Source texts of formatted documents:
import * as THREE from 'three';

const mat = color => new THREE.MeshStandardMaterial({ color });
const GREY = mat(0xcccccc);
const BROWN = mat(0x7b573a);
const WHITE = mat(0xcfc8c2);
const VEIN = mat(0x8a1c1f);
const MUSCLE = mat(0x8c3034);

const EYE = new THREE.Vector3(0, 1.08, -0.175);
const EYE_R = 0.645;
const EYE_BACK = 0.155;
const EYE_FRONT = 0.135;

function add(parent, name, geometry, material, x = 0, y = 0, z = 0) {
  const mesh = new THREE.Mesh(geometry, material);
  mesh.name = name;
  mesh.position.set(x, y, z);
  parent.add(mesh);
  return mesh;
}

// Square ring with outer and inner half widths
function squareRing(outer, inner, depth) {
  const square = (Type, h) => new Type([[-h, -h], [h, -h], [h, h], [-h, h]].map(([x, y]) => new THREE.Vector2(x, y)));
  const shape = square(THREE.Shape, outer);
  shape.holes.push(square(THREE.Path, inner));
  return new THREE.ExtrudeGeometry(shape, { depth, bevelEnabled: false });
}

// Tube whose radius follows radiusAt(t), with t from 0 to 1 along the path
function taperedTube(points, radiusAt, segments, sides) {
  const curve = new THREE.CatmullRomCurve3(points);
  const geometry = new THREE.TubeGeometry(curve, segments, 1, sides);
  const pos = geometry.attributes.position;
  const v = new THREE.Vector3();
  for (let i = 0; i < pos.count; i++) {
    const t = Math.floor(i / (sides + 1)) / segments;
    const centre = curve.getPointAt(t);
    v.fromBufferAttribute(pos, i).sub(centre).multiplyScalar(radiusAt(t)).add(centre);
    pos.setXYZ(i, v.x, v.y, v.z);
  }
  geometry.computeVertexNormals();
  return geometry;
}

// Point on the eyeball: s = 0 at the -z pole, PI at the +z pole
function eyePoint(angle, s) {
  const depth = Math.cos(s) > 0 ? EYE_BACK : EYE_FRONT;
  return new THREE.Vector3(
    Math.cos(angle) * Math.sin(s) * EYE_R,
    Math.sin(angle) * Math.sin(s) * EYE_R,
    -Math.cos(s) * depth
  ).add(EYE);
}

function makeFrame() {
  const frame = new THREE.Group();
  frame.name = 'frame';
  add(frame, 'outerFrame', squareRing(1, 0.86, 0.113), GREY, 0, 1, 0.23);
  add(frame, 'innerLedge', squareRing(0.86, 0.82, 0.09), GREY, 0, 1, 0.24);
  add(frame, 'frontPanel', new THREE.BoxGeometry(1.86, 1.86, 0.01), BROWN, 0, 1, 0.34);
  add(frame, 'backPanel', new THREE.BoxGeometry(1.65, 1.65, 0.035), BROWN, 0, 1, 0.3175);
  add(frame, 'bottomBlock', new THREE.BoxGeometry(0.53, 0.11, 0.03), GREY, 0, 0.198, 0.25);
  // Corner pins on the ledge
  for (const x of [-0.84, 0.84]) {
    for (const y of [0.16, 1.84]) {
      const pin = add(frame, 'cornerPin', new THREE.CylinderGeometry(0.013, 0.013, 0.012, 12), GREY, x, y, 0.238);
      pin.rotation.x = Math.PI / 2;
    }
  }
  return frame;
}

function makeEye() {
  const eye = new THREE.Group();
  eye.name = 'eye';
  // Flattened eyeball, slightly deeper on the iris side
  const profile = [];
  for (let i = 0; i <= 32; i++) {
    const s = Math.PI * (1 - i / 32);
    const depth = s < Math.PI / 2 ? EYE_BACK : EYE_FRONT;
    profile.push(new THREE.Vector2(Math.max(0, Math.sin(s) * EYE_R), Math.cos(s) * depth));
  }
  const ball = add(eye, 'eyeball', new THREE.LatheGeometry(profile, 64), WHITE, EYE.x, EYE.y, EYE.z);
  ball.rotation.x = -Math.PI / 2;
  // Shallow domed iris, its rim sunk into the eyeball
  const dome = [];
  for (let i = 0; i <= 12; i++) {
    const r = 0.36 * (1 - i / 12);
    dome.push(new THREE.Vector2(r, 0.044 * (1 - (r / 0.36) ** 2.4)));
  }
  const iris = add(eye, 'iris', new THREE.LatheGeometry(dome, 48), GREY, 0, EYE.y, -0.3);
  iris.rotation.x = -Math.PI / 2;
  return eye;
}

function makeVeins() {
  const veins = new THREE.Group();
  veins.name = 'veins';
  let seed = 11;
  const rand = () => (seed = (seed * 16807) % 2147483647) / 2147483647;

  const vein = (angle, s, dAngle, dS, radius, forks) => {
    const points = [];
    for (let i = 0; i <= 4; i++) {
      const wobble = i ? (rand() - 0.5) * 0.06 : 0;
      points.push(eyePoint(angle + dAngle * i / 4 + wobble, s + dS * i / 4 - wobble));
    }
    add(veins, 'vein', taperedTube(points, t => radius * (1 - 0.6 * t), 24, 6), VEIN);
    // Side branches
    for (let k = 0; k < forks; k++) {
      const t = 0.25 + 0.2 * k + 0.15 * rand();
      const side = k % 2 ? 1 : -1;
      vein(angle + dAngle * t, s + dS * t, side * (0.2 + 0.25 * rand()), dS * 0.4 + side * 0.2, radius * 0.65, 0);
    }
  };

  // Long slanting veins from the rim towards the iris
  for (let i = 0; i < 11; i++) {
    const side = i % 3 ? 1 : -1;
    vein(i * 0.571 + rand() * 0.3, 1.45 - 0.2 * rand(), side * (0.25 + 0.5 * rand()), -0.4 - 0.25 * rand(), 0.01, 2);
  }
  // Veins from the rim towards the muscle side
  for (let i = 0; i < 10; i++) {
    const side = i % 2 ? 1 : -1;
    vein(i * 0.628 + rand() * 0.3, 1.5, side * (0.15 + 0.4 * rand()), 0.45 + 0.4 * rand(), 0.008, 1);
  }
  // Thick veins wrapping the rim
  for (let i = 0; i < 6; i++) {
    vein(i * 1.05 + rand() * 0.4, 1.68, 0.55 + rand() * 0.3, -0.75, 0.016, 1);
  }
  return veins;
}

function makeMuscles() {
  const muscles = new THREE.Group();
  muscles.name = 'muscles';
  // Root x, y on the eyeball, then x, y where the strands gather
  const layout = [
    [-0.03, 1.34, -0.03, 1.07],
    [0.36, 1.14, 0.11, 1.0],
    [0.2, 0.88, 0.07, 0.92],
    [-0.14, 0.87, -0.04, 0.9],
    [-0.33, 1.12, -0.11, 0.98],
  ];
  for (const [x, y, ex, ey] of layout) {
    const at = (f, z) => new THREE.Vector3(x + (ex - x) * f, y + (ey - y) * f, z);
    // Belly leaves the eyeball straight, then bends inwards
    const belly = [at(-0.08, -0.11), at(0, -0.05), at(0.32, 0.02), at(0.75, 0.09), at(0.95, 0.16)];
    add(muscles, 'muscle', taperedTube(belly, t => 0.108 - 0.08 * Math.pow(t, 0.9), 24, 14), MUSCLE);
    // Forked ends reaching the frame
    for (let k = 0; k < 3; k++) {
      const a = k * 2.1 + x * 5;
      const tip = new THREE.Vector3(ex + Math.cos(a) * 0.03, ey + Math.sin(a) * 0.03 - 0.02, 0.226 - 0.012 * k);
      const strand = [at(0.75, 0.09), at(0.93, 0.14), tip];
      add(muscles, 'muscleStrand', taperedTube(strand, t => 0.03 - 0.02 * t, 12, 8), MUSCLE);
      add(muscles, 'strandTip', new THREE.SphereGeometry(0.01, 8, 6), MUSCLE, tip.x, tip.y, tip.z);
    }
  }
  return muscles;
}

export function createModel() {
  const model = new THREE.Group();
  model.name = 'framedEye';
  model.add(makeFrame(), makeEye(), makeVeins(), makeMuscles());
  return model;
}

— Exercise directions —
Every record above needs to be restated exactly.

— Answer section —
import * as THREE from 'three';

const mat = color => new THREE.MeshStandardMaterial({ color });
const GREY = mat(0xcccccc);
const BROWN = mat(0x7b573a);
const WHITE = mat(0xcfc8c2);
const VEIN = mat(0x8a1c1f);
const MUSCLE = mat(0x8c3034);

const EYE = new THREE.Vector3(0, 1.08, -0.175);
const EYE_R = 0.645;
const EYE_BACK = 0.155;
const EYE_FRONT = 0.135;

function add(parent, name, geometry, material, x = 0, y = 0, z = 0) {
  const mesh = new THREE.Mesh(geometry, material);
  mesh.name = name;
  mesh.position.set(x, y, z);
  parent.add(mesh);
  return mesh;
}

// Square ring with outer and inner half widths
function squareRing(outer, inner, depth) {
  const square = (Type, h) => new Type([[-h, -h], [h, -h], [h, h], [-h, h]].map(([x, y]) => new THREE.Vector2(x, y)));
  const shape = square(THREE.Shape, outer);
  shape.holes.push(square(THREE.Path, inner));
  return new THREE.ExtrudeGeometry(shape, { depth, bevelEnabled: false });
}

// Tube whose radius follows radiusAt(t), with t from 0 to 1 along the path
function taperedTube(points, radiusAt, segments, sides) {
  const curve = new THREE.CatmullRomCurve3(points);
  const geometry = new THREE.TubeGeometry(curve, segments, 1, sides);
  const pos = geometry.attributes.position;
  const v = new THREE.Vector3();
  for (let i = 0; i < pos.count; i++) {
    const t = Math.floor(i / (sides + 1)) / segments;
    const centre = curve.getPointAt(t);
    v.fromBufferAttribute(pos, i).sub(centre).multiplyScalar(radiusAt(t)).add(centre);
    pos.setXYZ(i, v.x, v.y, v.z);
  }
  geometry.computeVertexNormals();
  return geometry;
}

// Point on the eyeball: s = 0 at the -z pole, PI at the +z pole
function eyePoint(angle, s) {
  const depth = Math.cos(s) > 0 ? EYE_BACK : EYE_FRONT;
  return new THREE.Vector3(
    Math.cos(angle) * Math.sin(s) * EYE_R,
    Math.sin(angle) * Math.sin(s) * EYE_R,
    -Math.cos(s) * depth
  ).add(EYE);
}

function makeFrame() {
  const frame = new THREE.Group();
  frame.name = 'frame';
  add(frame, 'outerFrame', squareRing(1, 0.86, 0.113), GREY, 0, 1, 0.23);
  add(frame, 'innerLedge', squareRing(0.86, 0.82, 0.09), GREY, 0, 1, 0.24);
  add(frame, 'frontPanel', new THREE.BoxGeometry(1.86, 1.86, 0.01), BROWN, 0, 1, 0.34);
  add(frame, 'backPanel', new THREE.BoxGeometry(1.65, 1.65, 0.035), BROWN, 0, 1, 0.3175);
  add(frame, 'bottomBlock', new THREE.BoxGeometry(0.53, 0.11, 0.03), GREY, 0, 0.198, 0.25);
  // Corner pins on the ledge
  for (const x of [-0.84, 0.84]) {
    for (const y of [0.16, 1.84]) {
      const pin = add(frame, 'cornerPin', new THREE.CylinderGeometry(0.013, 0.013, 0.012, 12), GREY, x, y, 0.238);
      pin.rotation.x = Math.PI / 2;
    }
  }
  return frame;
}

function makeEye() {
  const eye = new THREE.Group();
  eye.name = 'eye';
  // Flattened eyeball, slightly deeper on the iris side
  const profile = [];
  for (let i = 0; i <= 32; i++) {
    const s = Math.PI * (1 - i / 32);
    const depth = s < Math.PI / 2 ? EYE_BACK : EYE_FRONT;
    profile.push(new THREE.Vector2(Math.max(0, Math.sin(s) * EYE_R), Math.cos(s) * depth));
  }
  const ball = add(eye, 'eyeball', new THREE.LatheGeometry(profile, 64), WHITE, EYE.x, EYE.y, EYE.z);
  ball.rotation.x = -Math.PI / 2;
  // Shallow domed iris, its rim sunk into the eyeball
  const dome = [];
  for (let i = 0; i <= 12; i++) {
    const r = 0.36 * (1 - i / 12);
    dome.push(new THREE.Vector2(r, 0.044 * (1 - (r / 0.36) ** 2.4)));
  }
  const iris = add(eye, 'iris', new THREE.LatheGeometry(dome, 48), GREY, 0, EYE.y, -0.3);
  iris.rotation.x = -Math.PI / 2;
  return eye;
}

function makeVeins() {
  const veins = new THREE.Group();
  veins.name = 'veins';
  let seed = 11;
  const rand = () => (seed = (seed * 16807) % 2147483647) / 2147483647;

  const vein = (angle, s, dAngle, dS, radius, forks) => {
    const points = [];
    for (let i = 0; i <= 4; i++) {
      const wobble = i ? (rand() - 0.5) * 0.06 : 0;
      points.push(eyePoint(angle + dAngle * i / 4 + wobble, s + dS * i / 4 - wobble));
    }
    add(veins, 'vein', taperedTube(points, t => radius * (1 - 0.6 * t), 24, 6), VEIN);
    // Side branches
    for (let k = 0; k < forks; k++) {
      const t = 0.25 + 0.2 * k + 0.15 * rand();
      const side = k % 2 ? 1 : -1;
      vein(angle + dAngle * t, s + dS * t, side * (0.2 + 0.25 * rand()), dS * 0.4 + side * 0.2, radius * 0.65, 0);
    }
  };

  // Long slanting veins from the rim towards the iris
  for (let i = 0; i < 11; i++) {
    const side = i % 3 ? 1 : -1;
    vein(i * 0.571 + rand() * 0.3, 1.45 - 0.2 * rand(), side * (0.25 + 0.5 * rand()), -0.4 - 0.25 * rand(), 0.01, 2);
  }
  // Veins from the rim towards the muscle side
  for (let i = 0; i < 10; i++) {
    const side = i % 2 ? 1 : -1;
    vein(i * 0.628 + rand() * 0.3, 1.5, side * (0.15 + 0.4 * rand()), 0.45 + 0.4 * rand(), 0.008, 1);
  }
  // Thick veins wrapping the rim
  for (let i = 0; i < 6; i++) {
    vein(i * 1.05 + rand() * 0.4, 1.68, 0.55 + rand() * 0.3, -0.75, 0.016, 1);
  }
  return veins;
}

function makeMuscles() {
  const muscles = new THREE.Group();
  muscles.name = 'muscles';
  // Root x, y on the eyeball, then x, y where the strands gather
  const layout = [
    [-0.03, 1.34, -0.03, 1.07],
    [0.36, 1.14, 0.11, 1.0],
    [0.2, 0.88, 0.07, 0.92],
    [-0.14, 0.87, -0.04, 0.9],
    [-0.33, 1.12, -0.11, 0.98],
  ];
  for (const [x, y, ex, ey] of layout) {
    const at = (f, z) => new THREE.Vector3(x + (ex - x) * f, y + (ey - y) * f, z);
    // Belly leaves the eyeball straight, then bends inwards
    const belly = [at(-0.08, -0.11), at(0, -0.05), at(0.32, 0.02), at(0.75, 0.09), at(0.95, 0.16)];
    add(muscles, 'muscle', taperedTube(belly, t => 0.108 - 0.08 * Math.pow(t, 0.9), 24, 14), MUSCLE);
    // Forked ends reaching the frame
    for (let k = 0; k < 3; k++) {
      const a = k * 2.1 + x * 5;
      const tip = new THREE.Vector3(ex + Math.cos(a) * 0.03, ey + Math.sin(a) * 0.03 - 0.02, 0.226 - 0.012 * k);
      const strand = [at(0.75, 0.09), at(0.93, 0.14), tip];
      add(muscles, 'muscleStrand', taperedTube(strand, t => 0.03 - 0.02 * t, 12, 8), MUSCLE);
      add(muscles, 'strandTip', new THREE.SphereGeometry(0.01, 8, 6), MUSCLE, tip.x, tip.y, tip.z);
    }
  }
  return muscles;
}

export function createModel() {
  const model = new THREE.Group();
  model.name = 'framedEye';
  model.add(makeFrame(), makeEye(), makeVeins(), makeMuscles());
  return model;
}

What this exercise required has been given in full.